Black Carpet Beetles
- Latin Name: Attagenus unicolor or Attagenus megatoma
- Size: 3/16” long as an adult and ½” long as larvae
- Color: Black carpet beetles are black and shiny as an adult; brown as larvae.
- Shape: Oval as an adult, carrot shaped as larvae
- Found in: Northeastern United States
- Overview: The Black Carpet beetle is one of many species of beetles that are found in the United States. The eggs of a black carpet beetle are white. The larvae are varying shades of brown. The adult black carpet beetles are brown or black.
Origin: Black carpet beetles originated from Europe in the 19th century.
Climate: The black carpet beetle can be found all over the United States, but most frequently is found in the Northeastern states where the temperatures are lower and the humidity is less of an issue. In high humidity states, black carpet beetles’ eggs have become moldy.

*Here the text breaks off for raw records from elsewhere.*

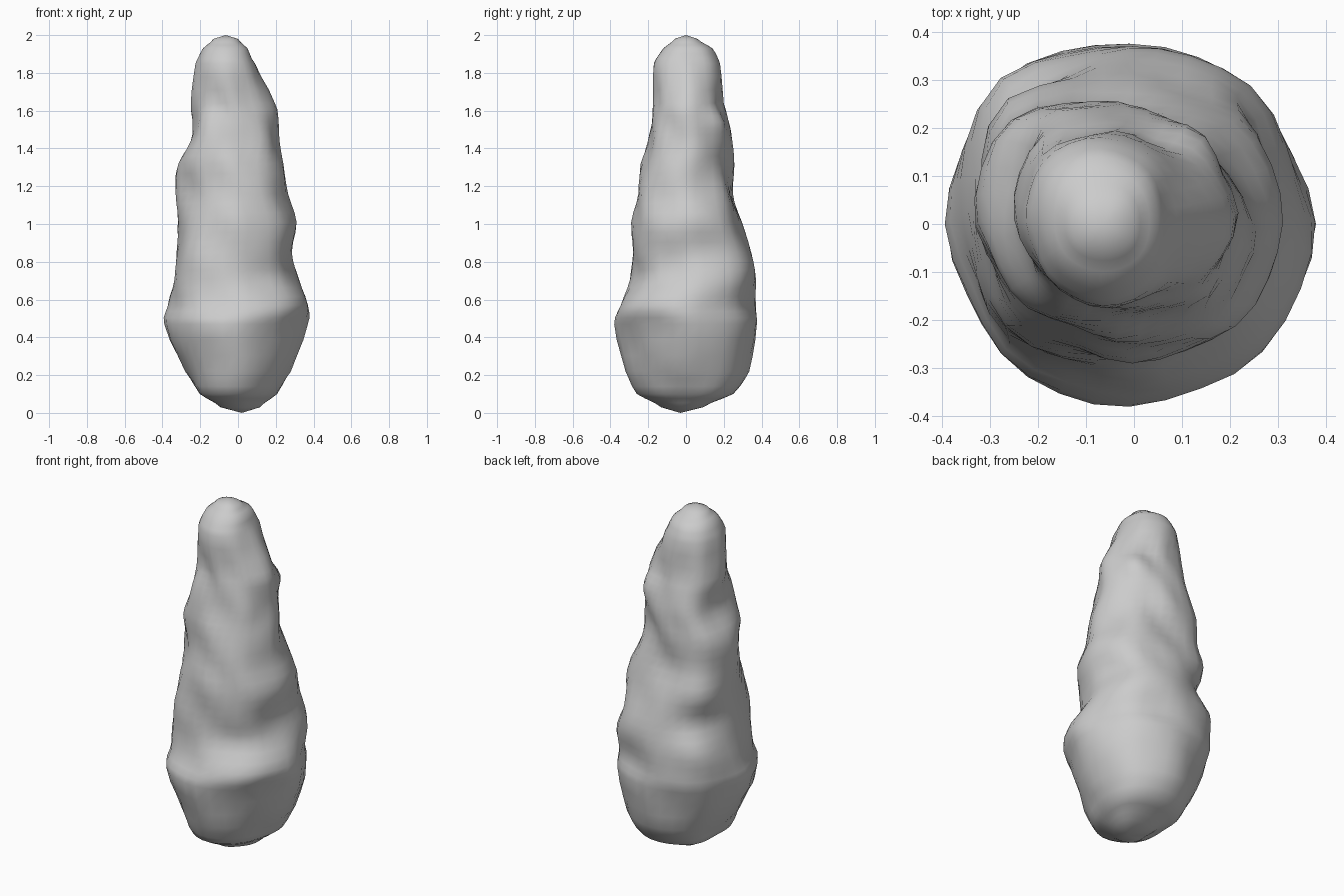
import bpy, bmesh
from math import sin, cos, pi

if "Cube" in bpy.data.objects:
    bpy.data.objects.remove(bpy.data.objects["Cube"])

# Height, then reach from the axis every 45 degrees starting at +x
SECTIONS = [
    (0.03, .11, .12, .09, .10, .09, .13, .13, .11),
    (0.10, .20, .25, .25, .24, .20, .25, .26, .215),
    (0.22, .28, .32, .335, .31, .28, .30, .32, .27),
    (0.47, .37, .37, .375, .395, .39, .386, .38, .35),
    (0.57, .37, .36, .365, .405, .37, .36, .345, .375),
    (0.71, .32, .375, .37, .405, .335, .343, .295, .29),
    (0.85, .285, .34, .345, .33, .325, .335, .28, .29),
    (1.01, .31, .31, .295, .37, .315, .30, .29, .30),
    (1.16, .265, .26, .235, .335, .33, .265, .25, .265),
    (1.32, .24, .21, .255, .33, .315, .28, .24, .23),
    (1.44, .22, .22, .245, .295, .25, .26, .195, .215),
    (1.54, .215, .233, .22, .27, .24, .238, .18, .19),
    (1.64, .195, .175, .20, .255, .25, .205, .175, .165),
    (1.85, .09, .125, .18, .225, .225, .205, .17, .12),
    (1.93, .05, .085, .14, .185, .185, .165, .12, .075),
    (1.98, 0, .02, .06, .11, .13, .11, .06, .02)]
SEGMENTS = 32
STEPS = 3


def spline(p0, p1, p2, p3, t):
    return p1 + 0.5 * t * (p2 - p0 + t * (2 * p0 - 5 * p1 + 4 * p2 - p3
                                          + t * (3 * (p1 - p2) + p3 - p0)))


def section(i, t):
    last = len(SECTIONS) - 1
    near = [SECTIONS[min(max(i + k, 0), last)] for k in (-1, 0, 1, 2)]
    row = [spline(*values, t) for values in zip(*near)]
    row[0] = near[1][0] + (near[2][0] - near[1][0]) * t
    return row


def ring(bm, row):
    z, reach = row[0], row[1:]
    cx, cy = (reach[0] - reach[4]) / 2, (reach[2] - reach[6]) / 2
    # radii about the ring's own centre
    radii = [h - cx * cos(k * pi / 4) - cy * sin(k * pi / 4)
             for k, h in enumerate(reach)]
    fade = max(0, min(1, z / 0.4, (1.95 - z) / 0.3))
    verts = []
    for s in range(SEGMENTS):
        a = 2 * pi * s / SEGMENTS
        k, t = divmod(s * 8 / SEGMENTS, 1)
        r = spline(*[radii[(int(k) + d) % 8] for d in (-1, 0, 1, 2)], t)
        # small dents between the measured directions
        r += 0.009 * fade * sin(4 * a) * sin(19 * z + 2 * a)
        r -= 0.004 * fade * (1 - cos(8 * a))
        verts.append(bm.verts.new((cx + r * cos(a), cy + r * sin(a), z)))
    return verts


# Lumpy tapering body, lofted through the sections
bm = bmesh.new()
rings = [ring(bm, section(i, s / STEPS))
         for i in range(len(SECTIONS) - 1) for s in range(STEPS)]
rings.append(ring(bm, SECTIONS[-1]))
for lo, hi in zip(rings, rings[1:]):
    for i in range(SEGMENTS):
        j = (i + 1) % SEGMENTS
        bm.faces.new((lo[i], lo[j], hi[j], hi[i]))

# Closed bottom and rounded tip
bottom = bm.verts.new((0.02, -0.03, 0))
tip = bm.verts.new((-0.065, 0, 2))
for i in range(SEGMENTS):
    j = (i + 1) % SEGMENTS
    bm.faces.new((bottom, rings[0][j], rings[0][i]))
    bm.faces.new((tip, rings[-1][i], rings[-1][j]))
for f in bm.faces:
    f.smooth = True
bmesh.ops.recalc_face_normals(bm, faces=bm.faces)

mesh = bpy.data.meshes.new("lumpy_body")
bm.to_mesh(mesh)
bm.free()
body = bpy.data.objects.new("lumpy_body", mesh)
bpy.context.collection.objects.link(body)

Favorite Foods: Adult black carpet beetles prefer sweet food like nectar or pollen. Larvae eat carpet, lint, hair, fur, leather, dried food, cereal or dead insects. Wool clothing with food stains or perspiration stains excite black carpet beetles in the larvae stage.
Family: A female black carpet beetle typically lays about fifty eggs during her lifetime. Once the eggs turn into larvae, they do not stay together. They wander to find food and if they are unable to find a food source they can survive for months without anything. In the larvae stage, the black carpet beetle is carrot shaped, up to a half inch long with coarse hair and has a tuft of curly hair near their tail.

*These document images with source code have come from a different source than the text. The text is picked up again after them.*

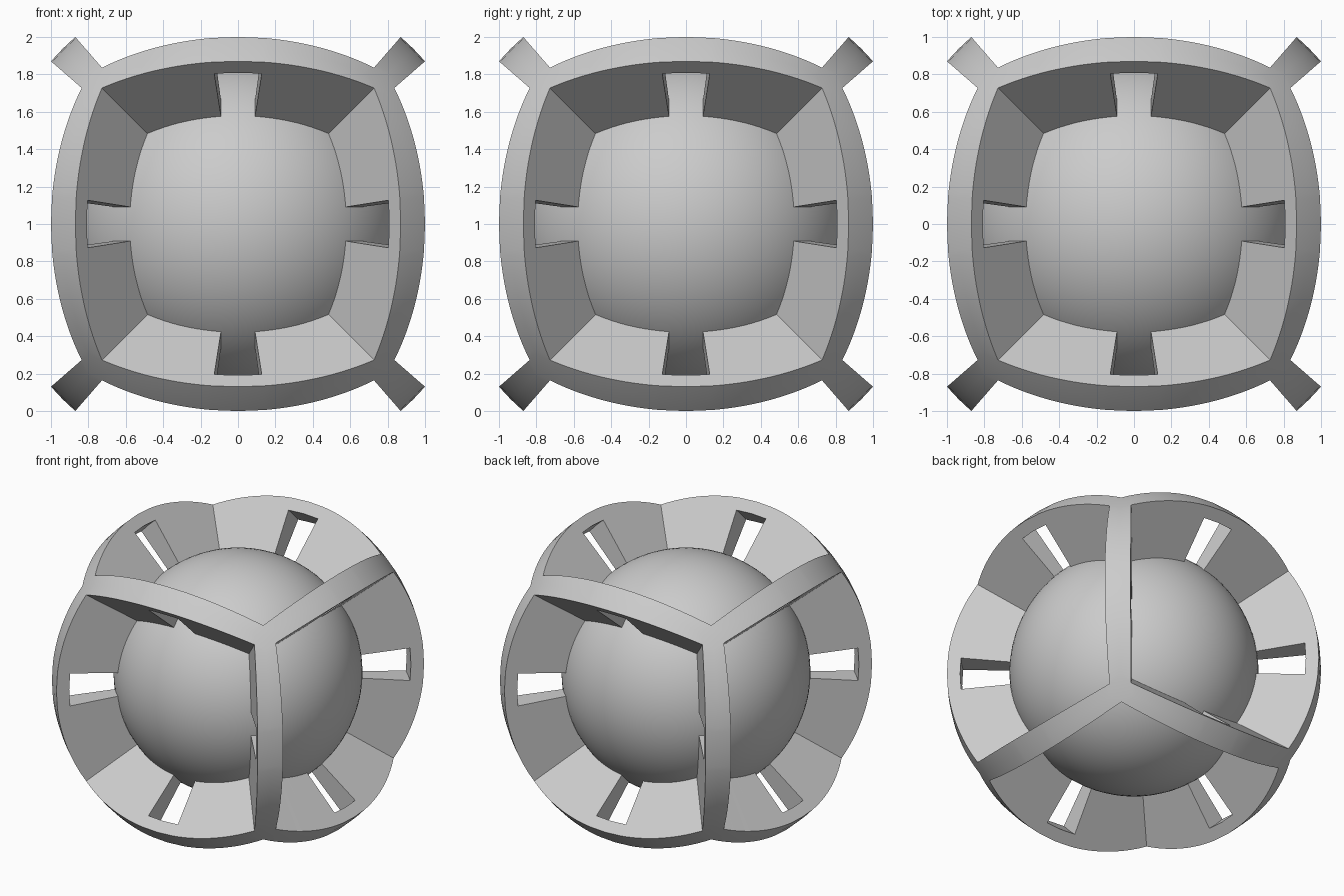
import bpy, bmesh, math

if "Cube" in bpy.data.objects:
    bpy.data.objects.remove(bpy.data.objects["Cube"])

CENTRE_Z = 1.0
R_OUT, R_SLOT, R_IN = 1.3255, 1.232, 0.86   # rib outside, slot ceiling, hidden root
R_BALL = 0.882
RIM = 0.87                                   # opening half-size on a unit cube face
SLOT = 0.0735                                # slot taper factor
STEPS = 18

# Inner ball
bpy.ops.mesh.primitive_uv_sphere_add(segments=96, ring_count=48, radius=R_BALL,
                                     location=(0, 0, CENTRE_Z))
ball = bpy.context.object
ball.name = "inner_ball"
bpy.ops.object.shade_smooth()

# Grid lines of one cube face: slot columns, rib steps, then the border band
s0 = SLOT * (1 + RIM)
half = [s0 + (RIM - s0) * k / STEPS for k in range(STEPS)] + [RIM, 1.0]
ticks = [-t for t in reversed(half)] + [0.0] + half


def grid_point(axis, sign, u, v, r):
    """Project a cube face grid point onto a sphere of radius r."""
    if abs(u) == s0 and abs(v) >= RIM:
        u = math.copysign(SLOT * (1 + abs(v)), u)
    elif abs(v) == s0 and abs(u) >= RIM:
        v = math.copysign(SLOT * (1 + abs(u)), v)
    k = r / math.sqrt(1 + u * u + v * v)
    p = [0, 0, 0]
    p[axis], p[(axis + 1) % 3], p[(axis + 2) % 3] = sign * k, u * k, v * k
    return tuple(round(c, 5) for c in p)


# Frame built of radial blocks; faces shared by two blocks are dropped
quads = {}
SIDES = [(0, 1, 2, 3), (4, 5, 6, 7), (0, 1, 5, 4), (1, 2, 6, 5), (2, 3, 7, 6), (3, 0, 4, 7)]


def add_block(axis, sign, u0, u1, v0, v1, r0, r1):
    c = [grid_point(axis, sign, u, v, r) for r in (r0, r1)
         for u, v in ((u0, v0), (u1, v0), (u1, v1), (u0, v1))]
    for side in SIDES:
        q = [c[i] for i in side]
        key = frozenset(q)
        if key in quads:
            del quads[key]
        else:
            quads[key] = q


for axis in range(3):
    for sign in (-1, 1):
        for u0, u1 in zip(ticks, ticks[1:]):
            for v0, v1 in zip(ticks, ticks[1:]):
                mu, mv = abs(u0 + u1) / 2, abs(v0 + v1) / 2
                if max(mu, mv) < RIM:
                    continue                 # open window
                add_block(axis, sign, u0, u1, v0, v1, R_SLOT, R_OUT)
                if min(mu, mv) > s0:         # leave the slot empty
                    add_block(axis, sign, u0, u1, v0, v1, R_IN, R_SLOT)

bm = bmesh.new()
verts = {}
for q in quads.values():
    bm.faces.new([verts.setdefault(p, None) or verts.update({p: bm.verts.new(p)}) or verts[p]
                  for p in q])
bmesh.ops.recalc_face_normals(bm, faces=bm.faces)
mesh = bpy.data.meshes.new("cage_frame")
bm.to_mesh(mesh)
bm.free()
frame = bpy.data.objects.new("cage_frame", mesh)
frame.location.z = CENTRE_Z
bpy.context.collection.objects.link(frame)

# Smooth outer skin with sharp rims
bpy.ops.object.select_all(action='DESELECT')
frame.select_set(True)
bpy.context.view_layer.objects.active = frame
bpy.ops.object.shade_smooth_by_angle(angle=math.radians(30))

Unique Facts: A larvae may shed his skin up to twenty times. The common black carpet beetle larvae will shed his skin five to twelve times. Adult black carpet beetles typically only live for one to two months.
Signs of a problem: Finding the skin of black carpet beetle larvae is the first sign of a problem. The larvae prefer dark private areas where humans will not bother them. Adult black carpet beetles are easier to spot and may be transported into your house on fresh flowers or through an open window.
Do they attack humans? No, black carpet beetles tend to stay away from humans, but they will do damage to garments, furniture and carpeting.
Stopping an infestation: In order to stop an infestation, remove all food sources from the black carpet beetle. Proper storage of clothing is necessary. Be sure to dry clean your items before you store them for the season, instead of waiting until you are ready to wear them again. If you suspect an issue with black carpet beetles, tell your drycleaner, as they may be able to apply heat or freezing treatment to the article of clothing. Clean clothes should be stored in plastic bags or on cedar hangers. Unlike cloth moths and some species of carpet beetles, mothballs are not good repellent for black carpet beetles. Remove any pet hair or lint by vacuuming frequently. Double check any fresh flowers you bring into the house for black carpet beetles before setting them out to enjoy. If after a deep cleaning, you still have a problem, call a pest professional for assistance.